Swedish investment managers are up in arms at government proposals which could force them to make daily cost reports to clients and also see their charges slashed by up to 75%.

And fears are also being expressed that the state appointed insurance operation, the PPM (Premie Pensions Myndigheten), which will begin next year administering individual social security payments to mutual funds for 4.5m Swedes, could buckle under the burden of such complex reforms.

The suggestions put before parliament by Swedish finance minister Erik Åbrink call for mutual fund managers wanting to handle over Skr36bn ($4.6bn) with annual top-up contributions of Skr14bn, to declare in krone terms how much they will debit for asset management fees, client services and marketing.

It follows criticism of the proposed complex system, which it has been suggested permits managers to charge exorbitant fees against minimal administration and marketing costs, because the money will come directly from government.

However, fund managers point out that such daily reporting could double present administration requirements, pushing up costs at a time when ceiling figures of 0.3% for fees are being bandied around against the current norm of around 1.5%.

Peter Friberg, managing director at mutual fund managers Hagströmer and Qviberg Fonder, says the proposal is too complicated in terms of administration and disclosure, and in fact will raise costs all round.

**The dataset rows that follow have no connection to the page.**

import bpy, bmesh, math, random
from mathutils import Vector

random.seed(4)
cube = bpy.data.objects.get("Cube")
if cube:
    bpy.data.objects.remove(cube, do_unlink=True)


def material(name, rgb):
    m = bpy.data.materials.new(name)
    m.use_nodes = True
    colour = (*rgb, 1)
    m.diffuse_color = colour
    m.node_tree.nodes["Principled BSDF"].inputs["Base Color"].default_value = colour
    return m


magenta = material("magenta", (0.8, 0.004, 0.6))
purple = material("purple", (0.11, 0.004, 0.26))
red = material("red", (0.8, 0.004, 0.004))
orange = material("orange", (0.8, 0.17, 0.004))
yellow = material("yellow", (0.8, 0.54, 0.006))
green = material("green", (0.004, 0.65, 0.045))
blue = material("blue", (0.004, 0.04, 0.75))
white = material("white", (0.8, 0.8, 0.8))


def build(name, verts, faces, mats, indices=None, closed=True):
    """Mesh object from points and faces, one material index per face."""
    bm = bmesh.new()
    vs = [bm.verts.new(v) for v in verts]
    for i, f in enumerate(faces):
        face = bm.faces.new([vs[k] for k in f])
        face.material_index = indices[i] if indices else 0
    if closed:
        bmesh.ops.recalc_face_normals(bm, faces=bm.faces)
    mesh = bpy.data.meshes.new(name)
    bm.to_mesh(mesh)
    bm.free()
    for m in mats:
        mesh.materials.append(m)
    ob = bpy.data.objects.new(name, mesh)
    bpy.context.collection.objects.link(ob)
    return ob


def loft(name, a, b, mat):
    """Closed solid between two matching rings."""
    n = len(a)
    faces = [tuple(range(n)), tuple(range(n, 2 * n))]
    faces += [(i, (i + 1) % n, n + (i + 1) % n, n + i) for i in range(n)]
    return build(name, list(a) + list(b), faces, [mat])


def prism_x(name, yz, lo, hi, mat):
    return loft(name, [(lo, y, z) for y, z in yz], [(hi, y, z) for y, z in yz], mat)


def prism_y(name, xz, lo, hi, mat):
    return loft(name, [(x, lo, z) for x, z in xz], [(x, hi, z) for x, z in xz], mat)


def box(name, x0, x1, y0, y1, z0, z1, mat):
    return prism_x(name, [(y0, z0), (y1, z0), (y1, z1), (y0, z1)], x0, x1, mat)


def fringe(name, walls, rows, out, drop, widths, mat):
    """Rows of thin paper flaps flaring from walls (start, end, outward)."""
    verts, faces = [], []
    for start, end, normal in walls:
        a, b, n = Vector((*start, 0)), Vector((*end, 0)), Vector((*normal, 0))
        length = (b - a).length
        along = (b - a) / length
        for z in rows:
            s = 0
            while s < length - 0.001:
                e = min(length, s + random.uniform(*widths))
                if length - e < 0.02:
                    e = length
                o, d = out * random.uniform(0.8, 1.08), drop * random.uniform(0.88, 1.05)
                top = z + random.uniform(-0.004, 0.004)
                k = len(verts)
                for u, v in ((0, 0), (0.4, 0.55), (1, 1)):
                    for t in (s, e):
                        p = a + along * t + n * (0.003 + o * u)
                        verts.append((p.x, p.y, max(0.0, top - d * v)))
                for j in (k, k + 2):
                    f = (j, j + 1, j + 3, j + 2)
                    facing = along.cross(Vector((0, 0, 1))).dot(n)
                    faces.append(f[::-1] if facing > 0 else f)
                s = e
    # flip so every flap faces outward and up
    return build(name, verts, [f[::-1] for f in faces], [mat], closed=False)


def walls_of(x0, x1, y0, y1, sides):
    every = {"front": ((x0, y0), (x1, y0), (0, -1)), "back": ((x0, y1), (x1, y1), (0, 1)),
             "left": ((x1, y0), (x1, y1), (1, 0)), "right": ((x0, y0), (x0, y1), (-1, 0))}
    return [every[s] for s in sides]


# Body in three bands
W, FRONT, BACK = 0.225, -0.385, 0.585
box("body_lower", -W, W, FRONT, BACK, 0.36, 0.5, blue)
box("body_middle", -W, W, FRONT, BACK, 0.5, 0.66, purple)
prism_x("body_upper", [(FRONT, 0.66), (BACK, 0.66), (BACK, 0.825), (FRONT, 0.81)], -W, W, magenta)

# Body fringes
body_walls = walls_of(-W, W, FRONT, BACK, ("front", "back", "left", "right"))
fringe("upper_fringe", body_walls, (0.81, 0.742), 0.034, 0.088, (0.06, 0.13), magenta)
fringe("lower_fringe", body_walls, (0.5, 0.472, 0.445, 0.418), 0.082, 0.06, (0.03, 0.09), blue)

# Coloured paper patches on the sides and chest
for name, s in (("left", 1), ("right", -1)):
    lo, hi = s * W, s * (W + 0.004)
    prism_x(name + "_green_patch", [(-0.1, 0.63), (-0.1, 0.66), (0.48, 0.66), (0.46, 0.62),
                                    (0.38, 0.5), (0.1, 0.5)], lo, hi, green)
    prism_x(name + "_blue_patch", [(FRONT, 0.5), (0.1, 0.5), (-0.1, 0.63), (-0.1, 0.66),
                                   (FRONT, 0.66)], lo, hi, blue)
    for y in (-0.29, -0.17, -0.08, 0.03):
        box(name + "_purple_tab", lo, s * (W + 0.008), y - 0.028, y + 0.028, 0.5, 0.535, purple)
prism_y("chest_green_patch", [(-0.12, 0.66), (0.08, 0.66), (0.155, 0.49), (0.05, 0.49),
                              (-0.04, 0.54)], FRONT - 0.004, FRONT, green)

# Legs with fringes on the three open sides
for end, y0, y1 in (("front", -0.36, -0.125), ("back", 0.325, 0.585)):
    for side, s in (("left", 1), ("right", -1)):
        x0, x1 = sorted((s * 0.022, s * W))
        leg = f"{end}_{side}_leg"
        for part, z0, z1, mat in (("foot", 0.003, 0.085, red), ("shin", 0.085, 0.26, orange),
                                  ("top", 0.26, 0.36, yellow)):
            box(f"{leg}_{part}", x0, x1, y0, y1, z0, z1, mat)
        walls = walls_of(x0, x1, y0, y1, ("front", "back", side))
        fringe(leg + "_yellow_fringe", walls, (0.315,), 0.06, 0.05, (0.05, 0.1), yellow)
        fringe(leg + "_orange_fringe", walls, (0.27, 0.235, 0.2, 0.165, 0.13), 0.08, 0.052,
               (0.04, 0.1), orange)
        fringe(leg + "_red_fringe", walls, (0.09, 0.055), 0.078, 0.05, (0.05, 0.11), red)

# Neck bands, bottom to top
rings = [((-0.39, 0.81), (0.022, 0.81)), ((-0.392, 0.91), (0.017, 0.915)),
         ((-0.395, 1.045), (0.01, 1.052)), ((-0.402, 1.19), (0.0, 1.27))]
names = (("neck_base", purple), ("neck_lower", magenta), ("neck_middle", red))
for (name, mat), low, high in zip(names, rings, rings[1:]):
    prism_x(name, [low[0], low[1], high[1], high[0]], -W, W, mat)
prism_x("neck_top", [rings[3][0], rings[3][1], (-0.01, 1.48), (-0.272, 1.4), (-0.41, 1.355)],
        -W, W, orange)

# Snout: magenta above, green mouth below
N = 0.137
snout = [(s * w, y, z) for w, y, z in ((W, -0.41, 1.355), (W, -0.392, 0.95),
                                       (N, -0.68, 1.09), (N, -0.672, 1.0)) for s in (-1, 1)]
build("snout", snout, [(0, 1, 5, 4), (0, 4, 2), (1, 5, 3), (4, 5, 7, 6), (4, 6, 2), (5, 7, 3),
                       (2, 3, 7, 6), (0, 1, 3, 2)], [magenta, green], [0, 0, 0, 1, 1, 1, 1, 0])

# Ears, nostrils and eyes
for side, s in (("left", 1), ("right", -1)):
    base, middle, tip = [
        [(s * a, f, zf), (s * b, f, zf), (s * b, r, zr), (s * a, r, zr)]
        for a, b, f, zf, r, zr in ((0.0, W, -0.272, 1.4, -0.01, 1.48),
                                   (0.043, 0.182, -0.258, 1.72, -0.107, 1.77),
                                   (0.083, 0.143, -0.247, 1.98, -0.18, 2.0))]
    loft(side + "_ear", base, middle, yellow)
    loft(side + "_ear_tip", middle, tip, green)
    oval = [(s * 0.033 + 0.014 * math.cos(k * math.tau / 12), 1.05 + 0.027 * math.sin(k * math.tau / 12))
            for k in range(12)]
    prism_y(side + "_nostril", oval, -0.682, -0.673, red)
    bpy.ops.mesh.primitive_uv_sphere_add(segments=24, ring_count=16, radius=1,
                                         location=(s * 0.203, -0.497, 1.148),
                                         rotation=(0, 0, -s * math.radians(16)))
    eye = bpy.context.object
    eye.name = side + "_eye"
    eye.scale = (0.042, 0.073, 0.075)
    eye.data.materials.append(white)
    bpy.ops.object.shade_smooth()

If a mutual fund manager's fees are higher than the suggested 0.3% ceiling, a 'kickback' will be paid to the PPM to reimburse investors. However, the new reporting procedure will inevitably put enormous pressure on the PPM, because in effect they will be responsible for the overall daily accounting calculations for clients."

Therefore, he says, with Swedes able to switch between 10 mutual funds of their choice on a daily basis, administration and information costs will rocket and be snatched straight back from their investments.

"The paradox is that these costs will probably be greater than the original fees, so Åbrink's product will be more expensive and complex than the existing system," Friberg says.

Jan Bernhard Waage, partner at Wassum Consulting believes the government claim of excessive management fees is a fallacy: "If you compare them to the UK where charges are also around 1.5% but entrance and exit fees can be as high as 5%, then the fees are actually quite cheap."

The proposals could lead to chaos, as fund managers and the PPM are forc-ed to completely change computer systems and accounting structures.

Leana Schelin, spokesperson at the PPM said: "It is too early to assess what the impacts of such changes will be, but we are looking closely at the proposals being put forward." Hugh Wheelan"